Bopp’s original proposal would have barred financial backing for any GOP candidate who disagreed with three (3) or more policy positions, which includes support for “market based” health care reform, climate change policies, opposition to gun control, government abortion funding and amnesty for illegal immigrants.
There seemed to be some dissention over the practicalities of Crocker’s resolution by Bopp. Bopp made a statement about it putting party leaders in a position to where they would, essentially, have to compare GOP candidate positions to the party platform.
Bob Tiernan, the GOP state chairman of Oregon, insisted that it wasn’t binding. “There’s nothing mandatory in it”, he stated.
The RNC adopts a new platform every four (4) years at the party’s presidential nomination convention.
The RNC has been criticized for choosing Hawaii as the place to hold their meeting. If you consider the ongoing recession, high unemployment (nationally) and all the recent accusations thrown by Republicans over frivolous government spending, their own venue seemed to be more than just a bit over the top.
The win of Republican Scott Brown in Massachusetts last week has apparently emboldened the RNC to push the boundaries and, in doing so, their fiscal hypocrisy is beginning to show.
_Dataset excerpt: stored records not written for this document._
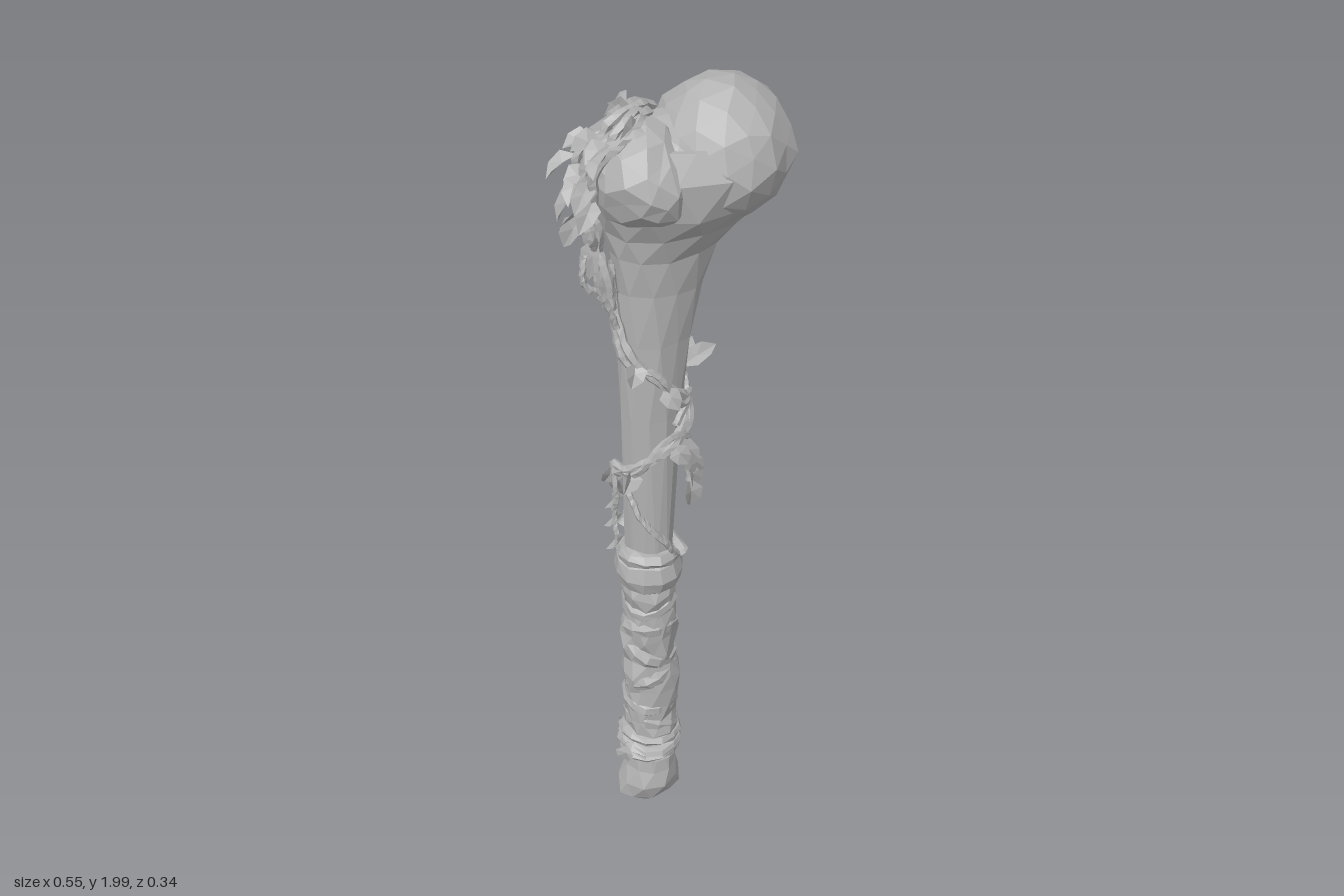
import * as THREE from 'three';

const bone = new THREE.MeshStandardMaterial({ color: 0xb2b2b2, flatShading: true, side: THREE.DoubleSide });
bone.name = 'plain grey';

const V = (x, y, z) => new THREE.Vector3(x, y, z);

// repeatable noise in -1..1
function noise(x, y, z, k) {
  const s = Math.sin(Math.round(x * 500) * 12.99 + Math.round(y * 500) * 78.23 + Math.round(z * 500) * 37.72 + k * 5.1) * 4375.85;
  return (s - Math.floor(s)) * 2 - 1;
}

// roughens a surface by moving coincident vertices alike
function roughen(geo, amount) {
  const p = geo.attributes.position;
  for (let i = 0; i < p.count; i++) {
    const x = p.getX(i), y = p.getY(i), z = p.getZ(i);
    p.setXYZ(i, x + amount * noise(x, y, z, 1), y + amount * noise(x, y, z, 2), z + amount * noise(x, y, z, 3));
  }
  geo.computeVertexNormals();
  return geo;
}

// skin over elliptical sections [y, left x, right x, half depth]
function loft(sections, n) {
  const pos = [], idx = [], last = (sections.length - 1) * n;
  sections.forEach(([y, x0, x1, rz], r) => {
    for (let i = 0; i < n; i++) {
      const a = ((i + (r % 2) * 0.5) / n) * Math.PI * 2;
      pos.push((x0 + x1) / 2 + Math.cos(a) * (x1 - x0) / 2, y, Math.sin(a) * rz);
    }
  });
  const lo = sections[0], hi = sections[sections.length - 1], c = sections.length * n;
  pos.push((lo[1] + lo[2]) / 2, lo[0], 0, (hi[1] + hi[2]) / 2, hi[0], 0);
  for (let i = 0; i < n; i++) {
    const j = (i + 1) % n;
    for (let r = 0; r < sections.length - 1; r++) {
      const b = r * n, t = b + n;
      if (r % 2) idx.push(b + i, t + i, t + j, b + i, t + j, b + j);
      else idx.push(b + i, t + i, b + j, b + j, t + i, t + j);
    }
    idx.push(c, i, j, c + 1, last + j, last + i);
  }
  const g = new THREE.BufferGeometry();
  g.setAttribute('position', new THREE.Float32BufferAttribute(pos, 3));
  g.setIndex(idx);
  return g;
}

// pointed leaf folded along its midrib
function leafGeometry(base, dir, length, width, turn) {
  const ref = Math.abs(dir.y) > 0.8 ? V(0, 0, 1) : V(0, 1, 0);
  const side = dir.clone().cross(ref).normalize().applyAxisAngle(dir, turn);
  const up = side.clone().cross(dir);
  const at = (l, w, h) => base.clone().addScaledVector(dir, l * length).addScaledVector(side, w * width).addScaledVector(up, h * width);
  const g = new THREE.BufferGeometry().setFromPoints([
    at(0, 0, 0), at(0.35, 0.5, 0.3), at(0.45, 0, 0), at(0.35, -0.5, 0.3),
    at(0.75, 0.38, 0.1), at(0.75, -0.38, 0.1), at(1, 0, -0.35),
  ]);
  g.setIndex([0, 1, 2, 0, 2, 3, 1, 4, 2, 2, 5, 3, 4, 6, 2, 2, 6, 5]);
  g.computeVertexNormals();
  return g;
}

export function createModel() {
  const model = new THREE.Group();
  const add = (name, geo, parent = model) => {
    const m = new THREE.Mesh(geo, bone);
    m.name = name;
    parent.add(m);
    return m;
  };

  // shaft flaring into the joint
  add('boneShaft', roughen(loft([
    [0.75, -0.105, 0.005, 0.052], [1.2, -0.115, 0.028, 0.06], [1.4, -0.12, 0.05, 0.066],
    [1.53, -0.125, 0.08, 0.072], [1.62, -0.135, 0.115, 0.083], [1.68, -0.148, 0.185, 0.105],
    [1.74, -0.17, 0.25, 0.145], [1.83, -0.175, 0.265, 0.16], [1.89, -0.14, 0.22, 0.125],
  ], 11), 0.005));

  // joint lobes, narrowing to a ridge on top
  const lobe = (name, x, y, sx, sy, sz, rough) => {
    const g = new THREE.IcosahedronGeometry(1, 2);
    const p = g.attributes.position;
    for (let i = 0; i < p.count; i++) p.setZ(i, p.getZ(i) * (1 - 0.15 * Math.max(0, p.getY(i))));
    g.scale(sx, sy, sz).translate(x, y, 0);
    add(name, roughen(g, rough));
  };
  lobe('ballJoint', 0.122, 1.836, 0.16, 0.162, 0.171, 0.006);
  lobe('sideKnob', -0.075, 1.815, 0.108, 0.125, 0.163, 0.01);
  lobe('jointBridge', 0.015, 1.81, 0.16, 0.12, 0.15, 0.006);

  // exposed foot of the bone
  add('boneFoot', roughen(loft([
    [0.01, -0.115, 0, 0.03], [0.03, -0.138, 0.022, 0.052], [0.07, -0.136, 0.022, 0.068],
    [0.12, -0.12, 0.01, 0.062], [0.2, -0.108, 0, 0.05],
  ], 9), 0.005));

  // crumpled wrapping of the grip
  const wrap = [];
  for (let i = 0; i <= 14; i++) {
    const r = 0.067 + (i % 3 === 0 ? 0.005 : 0) - (i % 2) * 0.003;
    wrap.push([0.17 + i * 0.043, -0.051 - r, -0.051 + r, r]);
  }
  add('gripWrap', roughen(loft(wrap, 10), 0.008));

  // overlapping bands wound round the grip
  const ring = (name, y, r, half, thick, tiltX, tiltZ) => {
    const pts = [-1, -0.8, 0, 0.8, 1].map(h =>
      new THREE.Vector2(r + thick * (0.5 - 1.5 * Math.pow(Math.abs(h), 4)), h * half));
    const m = add(name, roughen(new THREE.LatheGeometry(pts, 12), 0.003));
    m.position.set(-0.053, y, 0);
    m.rotation.set(tiltX, 0, tiltZ);
  };
  for (let i = 0; i < 6; i++) ring('gripBand', 0.27 + i * 0.078, 0.067, 0.025, 0.012, i % 2 ? 0.35 : -0.25, (i % 3 - 1) * 0.4);
  for (let i = 0; i < 3; i++) ring('lowerCord', 0.18 + i * 0.025, 0.076, 0.015, 0.014, i % 2 ? 0.12 : -0.1, 0.1 - i * 0.1);
  ring('upperCollar', 0.755, 0.078, 0.045, 0.016, 0.03, 0.02);
  ring('upperCollarFold', 0.798, 0.074, 0.02, 0.016, -0.12, -0.08);

  const vines = new THREE.Group();
  vines.name = 'vines';
  const leaves = new THREE.Group();
  leaves.name = 'leaves';
  model.add(vines, leaves);

  const vine = (points, r, name = 'vine') => {
    const curve = new THREE.CatmullRomCurve3(points);
    add(name, roughen(new THREE.TubeGeometry(curve, points.length * 5, r, 5), 0.002), vines);
    return curve;
  };

  // leaf growing outward from a vine, drooping by the given amount
  const sprout = (curve, t, length, droop) => {
    const p = curve.getPointAt(t);
    const dir = V(p.x + 0.05, 0, p.z).normalize();
    dir.x += 0.4 * noise(p.x, p.y, p.z, 4);
    dir.z += 0.7 * noise(p.x, p.y, p.z, 5);
    dir.y = -droop;
    add('leaf', leafGeometry(p, dir.normalize(), length, 0.05, noise(p.x, p.y, p.z, 6)), leaves);
  };

  // points round the shaft from [angle in degrees, height]
  const around = (list, r) => list.map(([a, y]) => {
    const t = a * Math.PI / 180;
    return V(-0.048 + Math.cos(t) * r, y, Math.sin(t) * r);
  });

  // pair of vines winding down to the collar
  const winding = [[185, 1.6], [172, 1.48], [140, 1.39], [95, 1.32], [50, 1.265], [10, 1.225], [35, 1.19],
    [80, 1.14], [130, 1.095], [175, 1.05], [215, 0.98], [265, 0.9], [305, 0.83], [400, 0.81]];
  const main = vine(around(winding, 0.085), 0.012);
  vine(around(winding.slice(0, 10).map(([a, y], i) => [a + 6, y + (i % 2 ? 0.025 : -0.02)]), 0.09), 0.01);
  [0.2, 0.28, 0.5, 0.6].forEach(t => sprout(main, t, 0.06, 0.9));
  const sprig = vine(around([[320, 1.31], [350, 1.28], [30, 1.24], [70, 1.2]], 0.088), 0.009);
  sprout(sprig, 0.1, 0.08, -0.5);
  sprout(sprig, 0.25, 0.1, -0.6);
  vine(around([[165, 1.0], [130, 0.93], [80, 0.86], [45, 0.8]], 0.066), 0.009);
  // small curl standing off the back above the collar
  vine(around([[240, 0.83], [270, 0.88], [285, 0.87], [300, 0.8]], 0.09), 0.012, 'vineCurl');

  // strands tumbling over the side knob
  for (let i = 0; i < 5; i++) {
    const s = i - 2, w = i % 2 ? 0.014 : -0.008;
    const strand = vine([
      V(-0.02 * i, 1.915, -0.06 + 0.012 * s), V(-0.06 + w, 1.945, -0.015 + 0.018 * s),
      V(-0.125, 1.925 + w, 0.02 + 0.02 * s), V(-0.185 + w, 1.86, 0.015 + 0.024 * s),
      V(-0.2 - w, 1.78, 0.01 + 0.02 * s), V(-0.185 + w, 1.7, -0.015 * s),
      V(-0.16 - w * 0.5, 1.6, 0.01 * s), V(-0.145, 1.5, 0.012 * s),
    ], 0.011 + 0.0015 * (i % 3));
    sprout(strand, 0.14, 0.06, 0.1);
    sprout(strand, 0.3, 0.07, 0.1);
    sprout(strand, 0.42 + 0.02 * s, 0.085, 0.5);
    if (i % 2 === 0) sprout(strand, 0.54 + 0.02 * s, 0.1, 1.6);
    else sprout(strand, 0.7, 0.11, 4);
  }
  vine([V(-0.21, 1.65, 0.03), V(-0.215, 1.59, 0.04), V(-0.17, 1.54, 0.04), V(-0.14, 1.46, 0.04)], 0.008);

  // leafy tendrils hanging on either side
  [
    [around([[180, 1.08], [172, 1.0], [178, 0.93], [172, 0.88]], 0.093), 0.055],
    [around([[45, 1.16], [30, 1.08], [32, 1.01]], 0.093), 0.09],
  ].forEach(([points, length]) => {
    const tendril = vine(points, 0.008, 'hangingTendril');
    [0.05, 0.35, 0.65, 0.95].forEach(t => sprout(tendril, t, length, 3.5));
  });

  // loose ends of the lower cord
  const ends = vine(around([[160, 0.21], [215, 0.18], [270, 0.22], [310, 0.2]], 0.083), 0.009, 'cordEnd');
  [0, 0.6].forEach(t => sprout(ends, t, 0.045, 2));

  return model;
}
President Obama may have been born in Hawaii but to make yourself appear like you are attempting a smack down by descending on his birthplace only appears juvenile. Spending what would be a fairly decent fortune for most Americans on the trip, hotel stay and all the extras smacks most Americans in the face and gives the impression that the RNC may not actually care too much about our economic misfortune.
If the RNC is going to tout fiscal responsibility it really is not the greatest idea to have a big meeting/party at Honolulu’s Hilton when the majority of American citizens have had to seriously cut back on almost everything.
Statistics show that the Hawaiian Islands hold the highest cost of living for the United States and by choosing Hawaii for the RNC’s yearly meeting they are, effectively showing the American public that cost is not a concern for the Republican National Committee. When the American taxpayers have to cut costs and tighten our belts, the RNC reminds us that they do not have to.
Chairman Michael Steele doesn’t see anything wrong with the extravagance in their choice of venue. “We’ve got a lot of momentum, but now how do you harness that and how do you really train it to continue and to build on it?” Steele stated.
Roughly 131 RNC delegates from across the U.S. were in attendance when the winter meeting began Wednesday at the Hilton, Hawaiian Village.
Steele claimed that the were there also “to salute Gov. Lingle in her last year of her second term and to congratulate her in her leadership”.
Steele also claimed that by meeting in President Obama’s stamping ground — his “birthplace … his backyard” — Republicans were sending a signal the party was “going to compete on every inch of soil in this nation.”
He also said that meeting in Hawaii was no different from traveling to California or Florida and Hawaii is not just a resort state. “I say shame on those who look their nose down at Hawaii and see it one-dimensionally,” said Steele.
Hawaii was the first U.S. state to legalize abortion, according to Democrats, and the RNC’s anti abortion stance may not sit well, also Hawaii residents already enjoy close to universal health care, something the RNC does not appear to support.
“If they kowtow too much to the national Republicans, it might be good for their fundraising prospects, but it’s going to alienate local voters who are really appalled at the sort of hardcore, rightwing, stop Obama-at-all-costs kind of attitude that’s been undertaken in Washington,” said former Hawaii Democratic Party Chair Brian Schatz.
Hawaii’s Republican Party chairman said voters in the state won’t be turned off.
“The candidates are what get the party activated, so they’ll be looking at the candidates, versus who the party is bringing in to Hawaii,” said Hawaii Republican Party Chair Jonah Ka’auwai.